_Supplied data_:
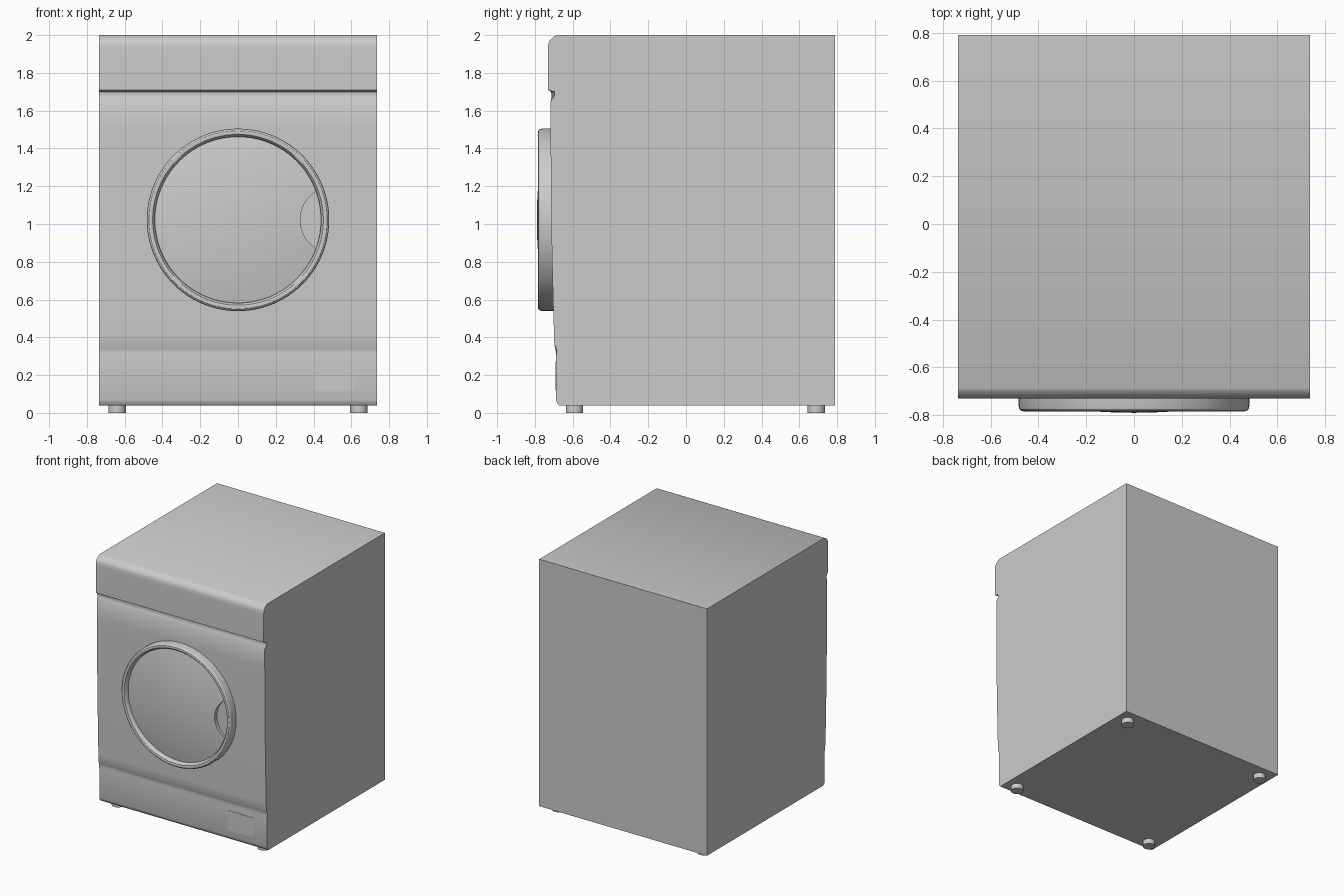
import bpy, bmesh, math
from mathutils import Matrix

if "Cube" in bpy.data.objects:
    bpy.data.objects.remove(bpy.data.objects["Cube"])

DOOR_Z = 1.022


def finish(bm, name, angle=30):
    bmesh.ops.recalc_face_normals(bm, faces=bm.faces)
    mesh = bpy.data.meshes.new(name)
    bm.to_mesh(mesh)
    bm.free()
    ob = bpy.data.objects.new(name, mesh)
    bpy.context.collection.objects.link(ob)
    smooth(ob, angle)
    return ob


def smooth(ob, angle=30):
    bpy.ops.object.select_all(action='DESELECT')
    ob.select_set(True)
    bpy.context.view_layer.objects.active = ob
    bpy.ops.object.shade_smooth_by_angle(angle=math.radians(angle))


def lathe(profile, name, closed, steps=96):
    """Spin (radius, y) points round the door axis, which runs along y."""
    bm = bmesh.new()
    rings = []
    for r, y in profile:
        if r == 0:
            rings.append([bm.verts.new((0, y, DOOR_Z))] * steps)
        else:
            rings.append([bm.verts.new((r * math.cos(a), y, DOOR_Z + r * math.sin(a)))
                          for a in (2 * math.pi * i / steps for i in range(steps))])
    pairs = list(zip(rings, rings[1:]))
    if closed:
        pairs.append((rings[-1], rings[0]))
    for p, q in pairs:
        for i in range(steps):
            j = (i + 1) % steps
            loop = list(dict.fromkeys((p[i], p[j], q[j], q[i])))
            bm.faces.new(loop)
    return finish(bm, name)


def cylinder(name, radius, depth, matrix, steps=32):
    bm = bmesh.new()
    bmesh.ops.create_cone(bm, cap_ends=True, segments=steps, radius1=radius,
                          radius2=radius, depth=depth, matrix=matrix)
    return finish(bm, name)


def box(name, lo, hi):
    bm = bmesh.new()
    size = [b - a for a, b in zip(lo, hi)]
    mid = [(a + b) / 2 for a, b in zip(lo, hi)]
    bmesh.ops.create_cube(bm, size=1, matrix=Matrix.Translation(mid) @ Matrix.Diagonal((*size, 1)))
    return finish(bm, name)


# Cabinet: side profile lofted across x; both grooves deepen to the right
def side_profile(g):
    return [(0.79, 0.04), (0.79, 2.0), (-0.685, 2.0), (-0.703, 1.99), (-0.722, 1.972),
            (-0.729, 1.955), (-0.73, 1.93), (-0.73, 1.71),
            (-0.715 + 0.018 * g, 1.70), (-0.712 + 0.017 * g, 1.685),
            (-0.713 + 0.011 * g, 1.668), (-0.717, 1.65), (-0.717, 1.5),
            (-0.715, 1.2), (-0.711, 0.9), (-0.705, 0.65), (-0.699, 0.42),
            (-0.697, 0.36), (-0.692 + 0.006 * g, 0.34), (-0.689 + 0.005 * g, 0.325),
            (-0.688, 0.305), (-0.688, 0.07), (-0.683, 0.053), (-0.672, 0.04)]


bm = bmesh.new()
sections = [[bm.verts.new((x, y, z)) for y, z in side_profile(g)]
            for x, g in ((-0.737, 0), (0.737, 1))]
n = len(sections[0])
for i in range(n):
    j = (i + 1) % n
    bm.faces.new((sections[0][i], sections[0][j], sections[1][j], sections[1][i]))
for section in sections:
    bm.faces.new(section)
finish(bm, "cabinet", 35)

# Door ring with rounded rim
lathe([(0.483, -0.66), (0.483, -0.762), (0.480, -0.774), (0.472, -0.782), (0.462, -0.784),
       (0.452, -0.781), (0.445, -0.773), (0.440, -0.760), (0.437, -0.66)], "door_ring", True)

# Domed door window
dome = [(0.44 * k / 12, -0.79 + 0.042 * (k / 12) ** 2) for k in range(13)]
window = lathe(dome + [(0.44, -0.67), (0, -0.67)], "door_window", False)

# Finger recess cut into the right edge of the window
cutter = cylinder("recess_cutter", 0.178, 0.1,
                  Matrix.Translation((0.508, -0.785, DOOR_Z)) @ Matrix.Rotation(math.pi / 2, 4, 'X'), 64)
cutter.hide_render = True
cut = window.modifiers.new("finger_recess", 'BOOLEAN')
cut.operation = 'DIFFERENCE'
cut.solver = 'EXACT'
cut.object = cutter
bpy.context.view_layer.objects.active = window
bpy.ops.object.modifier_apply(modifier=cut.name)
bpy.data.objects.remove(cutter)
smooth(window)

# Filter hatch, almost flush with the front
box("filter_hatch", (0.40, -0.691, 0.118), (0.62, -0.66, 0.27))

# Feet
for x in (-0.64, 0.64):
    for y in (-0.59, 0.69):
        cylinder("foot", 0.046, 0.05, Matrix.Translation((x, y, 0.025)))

_Problem details_: The entries above should be reproduced exactly, without their pictures.

_Result below_:
import bpy, bmesh, math
from mathutils import Matrix

if "Cube" in bpy.data.objects:
    bpy.data.objects.remove(bpy.data.objects["Cube"])

DOOR_Z = 1.022


def finish(bm, name, angle=30):
    bmesh.ops.recalc_face_normals(bm, faces=bm.faces)
    mesh = bpy.data.meshes.new(name)
    bm.to_mesh(mesh)
    bm.free()
    ob = bpy.data.objects.new(name, mesh)
    bpy.context.collection.objects.link(ob)
    smooth(ob, angle)
    return ob


def smooth(ob, angle=30):
    bpy.ops.object.select_all(action='DESELECT')
    ob.select_set(True)
    bpy.context.view_layer.objects.active = ob
    bpy.ops.object.shade_smooth_by_angle(angle=math.radians(angle))


def lathe(profile, name, closed, steps=96):
    """Spin (radius, y) points round the door axis, which runs along y."""
    bm = bmesh.new()
    rings = []
    for r, y in profile:
        if r == 0:
            rings.append([bm.verts.new((0, y, DOOR_Z))] * steps)
        else:
            rings.append([bm.verts.new((r * math.cos(a), y, DOOR_Z + r * math.sin(a)))
                          for a in (2 * math.pi * i / steps for i in range(steps))])
    pairs = list(zip(rings, rings[1:]))
    if closed:
        pairs.append((rings[-1], rings[0]))
    for p, q in pairs:
        for i in range(steps):
            j = (i + 1) % steps
            loop = list(dict.fromkeys((p[i], p[j], q[j], q[i])))
            bm.faces.new(loop)
    return finish(bm, name)


def cylinder(name, radius, depth, matrix, steps=32):
    bm = bmesh.new()
    bmesh.ops.create_cone(bm, cap_ends=True, segments=steps, radius1=radius,
                          radius2=radius, depth=depth, matrix=matrix)
    return finish(bm, name)


def box(name, lo, hi):
    bm = bmesh.new()
    size = [b - a for a, b in zip(lo, hi)]
    mid = [(a + b) / 2 for a, b in zip(lo, hi)]
    bmesh.ops.create_cube(bm, size=1, matrix=Matrix.Translation(mid) @ Matrix.Diagonal((*size, 1)))
    return finish(bm, name)


# Cabinet: side profile lofted across x; both grooves deepen to the right
def side_profile(g):
    return [(0.79, 0.04), (0.79, 2.0), (-0.685, 2.0), (-0.703, 1.99), (-0.722, 1.972),
            (-0.729, 1.955), (-0.73, 1.93), (-0.73, 1.71),
            (-0.715 + 0.018 * g, 1.70), (-0.712 + 0.017 * g, 1.685),
            (-0.713 + 0.011 * g, 1.668), (-0.717, 1.65), (-0.717, 1.5),
            (-0.715, 1.2), (-0.711, 0.9), (-0.705, 0.65), (-0.699, 0.42),
            (-0.697, 0.36), (-0.692 + 0.006 * g, 0.34), (-0.689 + 0.005 * g, 0.325),
            (-0.688, 0.305), (-0.688, 0.07), (-0.683, 0.053), (-0.672, 0.04)]


bm = bmesh.new()
sections = [[bm.verts.new((x, y, z)) for y, z in side_profile(g)]
            for x, g in ((-0.737, 0), (0.737, 1))]
n = len(sections[0])
for i in range(n):
    j = (i + 1) % n
    bm.faces.new((sections[0][i], sections[0][j], sections[1][j], sections[1][i]))
for section in sections:
    bm.faces.new(section)
finish(bm, "cabinet", 35)

# Door ring with rounded rim
lathe([(0.483, -0.66), (0.483, -0.762), (0.480, -0.774), (0.472, -0.782), (0.462, -0.784),
       (0.452, -0.781), (0.445, -0.773), (0.440, -0.760), (0.437, -0.66)], "door_ring", True)

# Domed door window
dome = [(0.44 * k / 12, -0.79 + 0.042 * (k / 12) ** 2) for k in range(13)]
window = lathe(dome + [(0.44, -0.67), (0, -0.67)], "door_window", False)

# Finger recess cut into the right edge of the window
cutter = cylinder("recess_cutter", 0.178, 0.1,
                  Matrix.Translation((0.508, -0.785, DOOR_Z)) @ Matrix.Rotation(math.pi / 2, 4, 'X'), 64)
cutter.hide_render = True
cut = window.modifiers.new("finger_recess", 'BOOLEAN')
cut.operation = 'DIFFERENCE'
cut.solver = 'EXACT'
cut.object = cutter
bpy.context.view_layer.objects.active = window
bpy.ops.object.modifier_apply(modifier=cut.name)
bpy.data.objects.remove(cutter)
smooth(window)

# Filter hatch, almost flush with the front
box("filter_hatch", (0.40, -0.691, 0.118), (0.62, -0.66, 0.27))

# Feet
for x in (-0.64, 0.64):
    for y in (-0.59, 0.69):
        cylinder("foot", 0.046, 0.05, Matrix.Translation((x, y, 0.025)))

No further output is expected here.